Looking at the IMF’s 5-year GDP growth forecast for Korea of 3.5%, it could be that Korean professionals are comparatively well positioned in the ‘Job War’, provided that they are willing to look beyond the big brand name employers and apply themselves in an entrepreneurial way to the creation of new customers and markets. Fundamentally, the success of any business lies in its ability to recruit great people, as, in the words of Mr. Gallup's Jim Clifton, “great business people are more valuable and rarer than great ideas”. So in order to succeed, companies must face the challenge of engaging the entrepreneurship of their people to turn innovation into market realities and win new customers, any market.
Nowak & Partner is recognized as the leading service provider to European companies in Korea, specifically in the areas of Executive Search & Recruitment, Market Entry and Project Management. http://www.nowak-partner.com

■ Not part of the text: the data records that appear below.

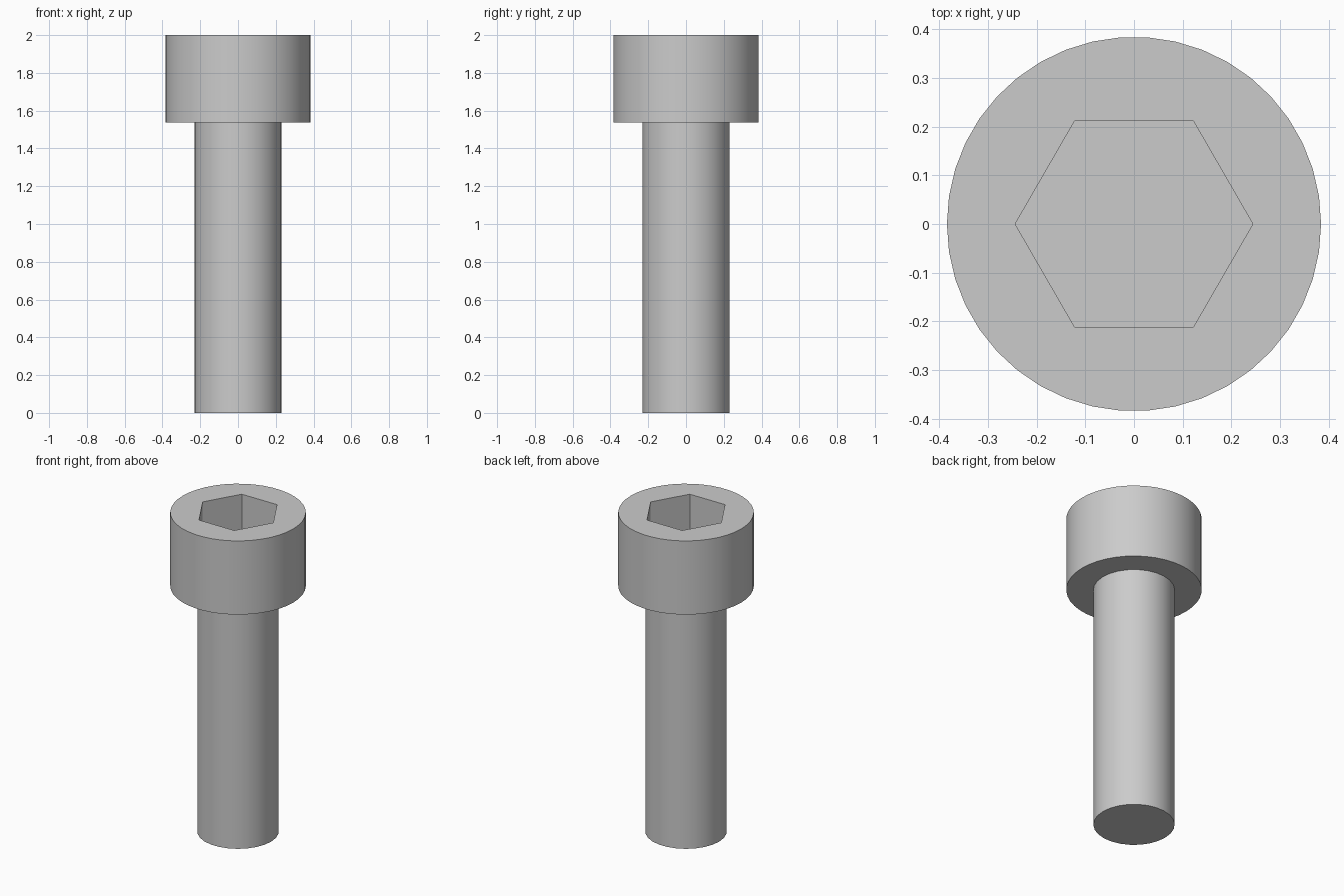
import bpy
import bmesh
from math import cos, sin, tau, radians

cube = bpy.data.objects.get("Cube")
if cube:
    bpy.data.objects.remove(cube, do_unlink=True)

# Main dimensions
TOP, HEAD_BASE, SOCKET_FLOOR = 2.0, 1.5385, 1.75
SHANK_R, HEAD_R, SOCKET_R = 0.2308, 0.3846, 0.2443
SHANK_SIDES, HEAD_SIDES, SOCKET_SIDES = 26, 42, 6

steel = bpy.data.materials.new("grey steel")
steel.use_nodes = True
steel.diffuse_color = (0.6, 0.6, 0.6, 1)
steel.node_tree.nodes["Principled BSDF"].inputs["Base Color"].default_value = (0.6, 0.6, 0.6, 1)

bm = bmesh.new()


def ring(radius, z, sides):
    """Closed loop of vertices, first one on +x."""
    return [bm.verts.new((radius * cos(tau * i / sides), radius * sin(tau * i / sides), z))
            for i in range(sides)]


def wall(a, b):
    """Quads between two rings with equal side counts."""
    n = len(a)
    for i in range(n):
        j = (i + 1) % n
        bm.faces.new((a[i], a[j], b[j], b[i]))


def annulus(outer, inner, up):
    """Flat washer between two rings with different side counts."""
    edges = []
    for loop in (outer, inner):
        for a, b in zip(loop, loop[1:] + loop[:1]):
            edges.append(bm.edges.get((a, b)) or bm.edges.new((a, b)))
    bmesh.ops.triangle_fill(bm, edges=edges, use_beauty=True, normal=(0, 0, up))


# Shank
shank_end = ring(SHANK_R, 0, SHANK_SIDES)
shank_top = ring(SHANK_R, HEAD_BASE, SHANK_SIDES)
bm.faces.new(shank_end[::-1])
wall(shank_end, shank_top)

# Head
head_base = ring(HEAD_R, HEAD_BASE, HEAD_SIDES)
head_top = ring(HEAD_R, TOP, HEAD_SIDES)
wall(head_base, head_top)
annulus(head_base, shank_top, -1)

# Hexagonal socket
socket_rim = ring(SOCKET_R, TOP, SOCKET_SIDES)
socket_floor = ring(SOCKET_R, SOCKET_FLOOR, SOCKET_SIDES)
wall(socket_rim, socket_floor)
bm.faces.new(socket_floor)
annulus(head_top, socket_rim, 1)

bmesh.ops.recalc_face_normals(bm, faces=bm.faces[:])
mesh = bpy.data.meshes.new("socket_head_bolt")
bm.to_mesh(mesh)
bm.free()
mesh.materials.append(steel)

bolt = bpy.data.objects.new("socket_head_bolt", mesh)
bpy.context.collection.objects.link(bolt)
bpy.ops.object.select_all(action="DESELECT")
bolt.select_set(True)
bpy.context.view_layer.objects.active = bolt
bpy.ops.object.shade_smooth_by_angle(angle=radians(30))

Since 2005, Mr. Beech has been specialized in providing executive search and recruitment services to foreign companies in Korea. He has successfully placed Korean and expatriate professionals in middle and senior level executive and general management roles, engineering and technical sales, finance, logistics and operational positions. Having gained considerable expertise in the consultation of clients about their strategic human resource requirements, Mr. Beech has fine-tuned a process of targeted search that yields a high success rate well above the industry norm. He can be reached by Email: firstname.lastname@example.org or phone: +82-(0)70-4490-5590